Get the top 5 daily headlines and breaking news alerts from Seattle’s #1 morning news

POTUS takes on Beast Mode

This is an archived article and the information in the article may be outdated. Please look at the time stamp on the story to see when it was last updated.

SEATTLE — He’s probably the most colorful character in Seattle sports history.

But recently, Marshawn Lynch has been taking a stand—by sitting for the national anthem.

“I don’t think anyone can be successful in trying to change Marshawn Lynch. He’s going to do what he’s going to do anyway,” said former Sounder Steve Zakuani.

He said it’s not surprising that Lynch is back in the crosshairs of controversy—this time, the Donald Trump Twitter feed calling out the Raiders running back for standing for the Mexican anthem at a game in Mexico City on Sunday while sitting for the U.S. anthem.

Zakuani said the conversation won’t likely die down.

“That means it’s been effective. Protests are supposed to be disruptive. It’s supposed to make people extremely uncomfortable,” Zakuani said.

But Trump calling out people by name has come with trouble in the past—from an ESPN personality, to the UCLA basketball players detained in China, many of the twitter attacks have been aimed at African Americans.

Zakuani said it’s unfortunate to paint lynch as being a bad guy who hates the country.

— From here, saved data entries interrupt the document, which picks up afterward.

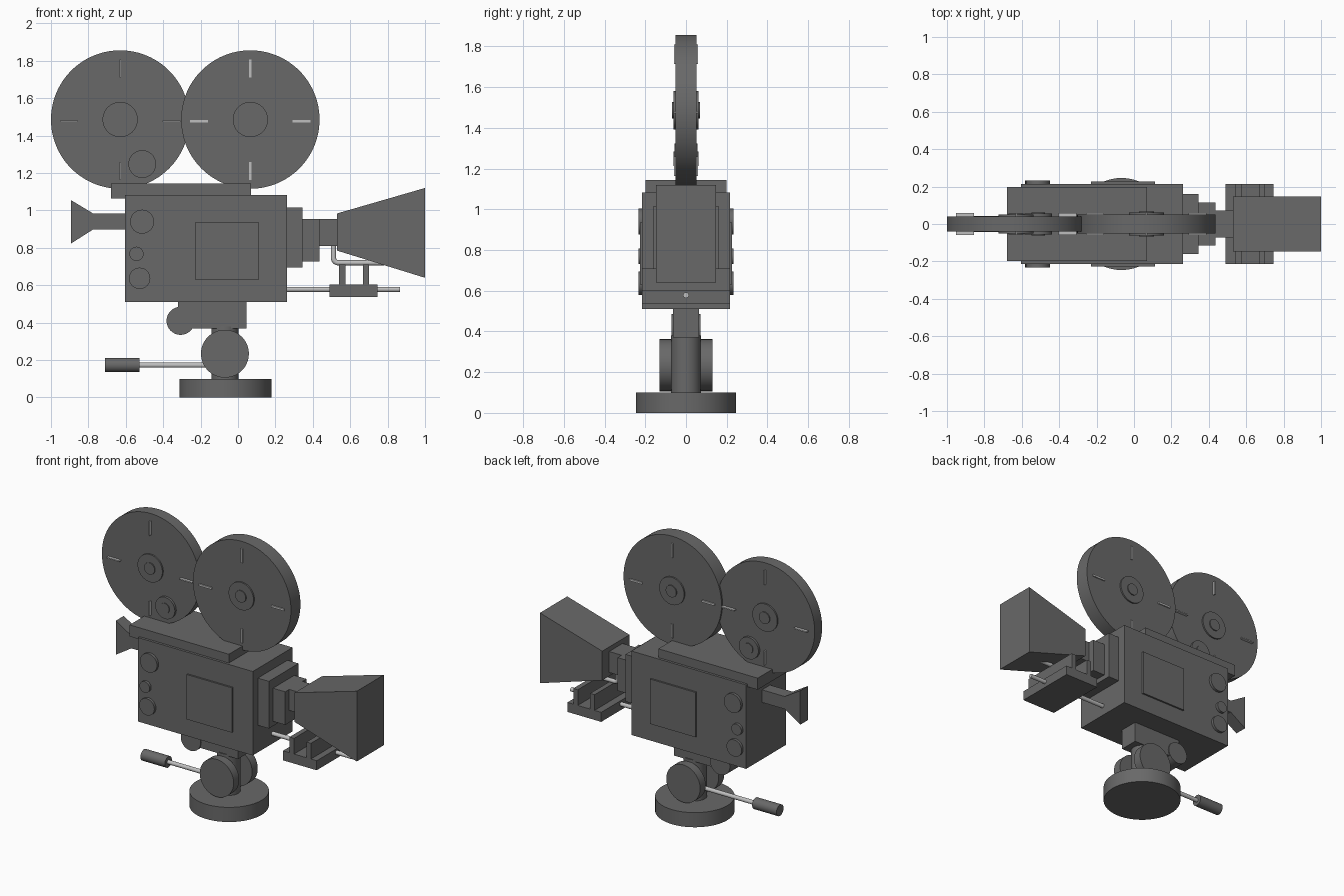
import bpy, bmesh, math
from mathutils import Matrix

if "Cube" in bpy.data.objects:
    bpy.data.objects.remove(bpy.data.objects["Cube"])


def material(name, v):
    m = bpy.data.materials.new(name)
    m.diffuse_color = (v, v, v, 1)
    m.use_nodes = True
    m.node_tree.nodes["Principled BSDF"].inputs["Base Color"].default_value = m.diffuse_color
    return m


DARK = material("dark grey", 0.14)
STEEL = material("light steel", 0.52)


def finish(name, bm, mat, smooth=False):
    bmesh.ops.recalc_face_normals(bm, faces=bm.faces)
    me = bpy.data.meshes.new(name)
    bm.to_mesh(me)
    bm.free()
    ob = bpy.data.objects.new(name, me)
    bpy.context.collection.objects.link(ob)
    me.materials.append(mat)
    if smooth:
        bpy.ops.object.select_all(action='DESELECT')
        ob.select_set(True)
        bpy.context.view_layer.objects.active = ob
        bpy.ops.object.shade_smooth_by_angle(angle=math.radians(35))
    return ob


def prism(name, pts, y0, y1, mat=DARK):
    """Side profile (x, z) extruded across y."""
    bm = bmesh.new()
    f = bm.faces.new([bm.verts.new((x, y0, z)) for x, z in pts])
    ext = bmesh.ops.extrude_face_region(bm, geom=[f])["geom"]
    verts = [v for v in ext if isinstance(v, bmesh.types.BMVert)]
    bmesh.ops.translate(bm, verts=verts, vec=(0, y1 - y0, 0))
    return finish(name, bm, mat)


def box(name, x0, x1, z0, z1, w, mat=DARK):
    """Box symmetrical about y = 0 with half width w."""
    return prism(name, [(x0, z0), (x1, z0), (x1, z1), (x0, z1)], -w, w, mat)


def cyl(name, axis, centre, r, length, mat=DARK, seg=64):
    bm = bmesh.new()
    rot = {'x': Matrix.Rotation(math.pi / 2, 4, 'Y'),
           'y': Matrix.Rotation(math.pi / 2, 4, 'X'),
           'z': Matrix.Identity(4)}[axis]
    bmesh.ops.create_cone(bm, cap_ends=True, segments=seg, radius1=r, radius2=r,
                          depth=length, matrix=Matrix.Translation(centre) @ rot)
    return finish(name, bm, mat, True)


# Tripod head: base, post, side discs, pan handle
cyl("base", 'z', (-0.067, 0, 0.05), 0.246, 0.10)
cyl("post", 'z', (-0.07, 0, 0.24), 0.073, 0.28)
for side, s in (("front", -1), ("back", 1)):
    cyl(side + "_tilt_disc", 'y', (-0.07, 0.1 * s, 0.234), 0.128, 0.06)
cyl("pan_handle_rod", 'x', (-0.31, 0, 0.173), 0.014, 0.46, STEEL, 24)
cyl("pan_handle_grip", 'x', (-0.618, 0, 0.173), 0.038, 0.184, DARK, 32)
box("neck", -0.32, 0.045, 0.37, 0.52, 0.065)
cyl("neck_knob", 'y', (-0.307, 0, 0.41), 0.075, 0.144)

# Camera body
box("body", -0.605, 0.262, 0.51, 1.083, 0.215)
box("top_plate", -0.68, 0.07, 1.064, 1.143, 0.198)

# Doors and knobs on both sides
for side, s in (("front", -1), ("back", 1)):
    prism(side + "_door", [(-0.23, 0.63), (0.113, 0.63), (0.113, 0.936), (-0.23, 0.936)],
          0.21 * s, 0.227 * s)
    for i, (x, z, r) in enumerate([(-0.513, 0.94, 0.064), (-0.543, 0.768, 0.038),
                                   (-0.526, 0.637, 0.057)]):
        cyl(f"{side}_knob_{i + 1}", 'y', (x, 0.22 * s, z), r, 0.026, DARK, 40)

# Lens steps and matte hood
box("lens_plate", 0.25, 0.345, 0.695, 1.017, 0.16)
box("lens_block", 0.34, 0.437, 0.727, 0.953, 0.115)
box("lens_neck", 0.43, 0.54, 0.81, 0.953, 0.072)
prism("hood", [(0.53, 0.785), (1.0, 0.64), (1.0, 1.12), (0.53, 0.984)], -0.147, 0.147)

# Viewfinder and eyecup
box("viewfinder", -0.78, -0.60, 0.898, 0.984, 0.043)
prism("eyecup", [(-0.893, 0.823), (-0.775, 0.898), (-0.775, 0.984), (-0.893, 1.055)],
      -0.043, 0.043)

# Hood support
cyl("support_rod", 'x', (0.556, 0, 0.578), 0.014, 0.62, STEEL, 24)
box("support_block", 0.49, 0.745, 0.538, 0.603, 0.215)
for i, x in enumerate((0.54, 0.667)):
    box(f"support_wall_{i + 1}", x, x + 0.034, 0.60, 0.71, 0.215)

# Bent rod under the hood: bevelled curve turned into a mesh
cu = bpy.data.curves.new("bent_rod", 'CURVE')
cu.dimensions = '3D'
cu.bevel_depth, cu.bevel_resolution, cu.use_fill_caps = 0.014, 4, True
path = [(0.511, 0.83)]
for k in range(7):
    a = math.pi + k * math.pi / 12
    path.append((0.536 + 0.025 * math.cos(a), 0.745 + 0.025 * math.sin(a)))
path.append((0.78, 0.72))
sp = cu.splines.new('POLY')
sp.points.add(len(path) - 1)
for p, (x, z) in zip(sp.points, path):
    p.co = (x, 0, z, 1)
rod = bpy.data.objects.new("bent_rod", cu)
bpy.context.collection.objects.link(rod)
cu.materials.append(STEEL)

# Film reels with hubs and four light slots each
ZR = 1.486
for name, cx, half, t in (("rear_reel", -0.63, 0.04, 0.008), ("front_reel", 0.066, 0.051, 0.013)):
    cyl(name, 'y', (cx, 0, ZR), 0.37, 2 * half, DARK, 96)
    cyl(name + "_hub", 'y', (cx, 0, ZR), 0.094, 2 * half + 0.02, DARK, 48)
    cyl(name + "_hub_cap", 'y', (cx, 0, ZR), 0.04, 2 * half + 0.034, DARK, 32)
    for i, (dx, dz) in enumerate([(1, 0), (0, 1), (-1, 0), (0, -1)]):
        x, z = cx + 0.274 * dx, ZR + 0.274 * dz - (0.01 if dx else 0)
        hx, hz = (0.048, t / 2) if dx else (t / 2, 0.048)
        box(f"{name}_slot_{i + 1}", x - hx, x + hx, z - hz, z + hz, 0.059, STEEL)

# Small film roller on the rear reel
cyl("roller", 'y', (-0.512, 0, 1.248), 0.074, 0.112, DARK, 40)
cyl("roller_cap", 'y', (-0.512, 0, 1.248), 0.035, 0.124, DARK, 32)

“Marshawn is probably the most authentic athlete that I’ve met. We have a lot of mutual friends in this city, we’ve crossed paths many times,” he said.

Zakuani recalled that generosity and court jester Beast Mode this summer when Lynch flew in to help with a charity soccer tournament.

“But the second he found out it was for scholarships for the youth, it was a no-brainer. Right away he was coming,” he said.

Lynch spends time and money in the East Bay near Oakland and helping the disadvantaged. The city’s mayor blasted the Trump tweet.

“I’m not going to stand for that. That’s not who Oakland is. In Oakland, we know that the First Amendment gives us the right to protest, even our government, even our president,” said Libby Schaaf.

Zakuani thinks the movement’s narrative has been hijacked by critics like the president—and that it’s turned from police reform to somehow hating the military and country.

Maybe time to take a stand in a different way.

“Now we have to question if they need to change their method of protest. And it’s not because they did anything wrong, because the response is getting from people who refuse to see it,” he said.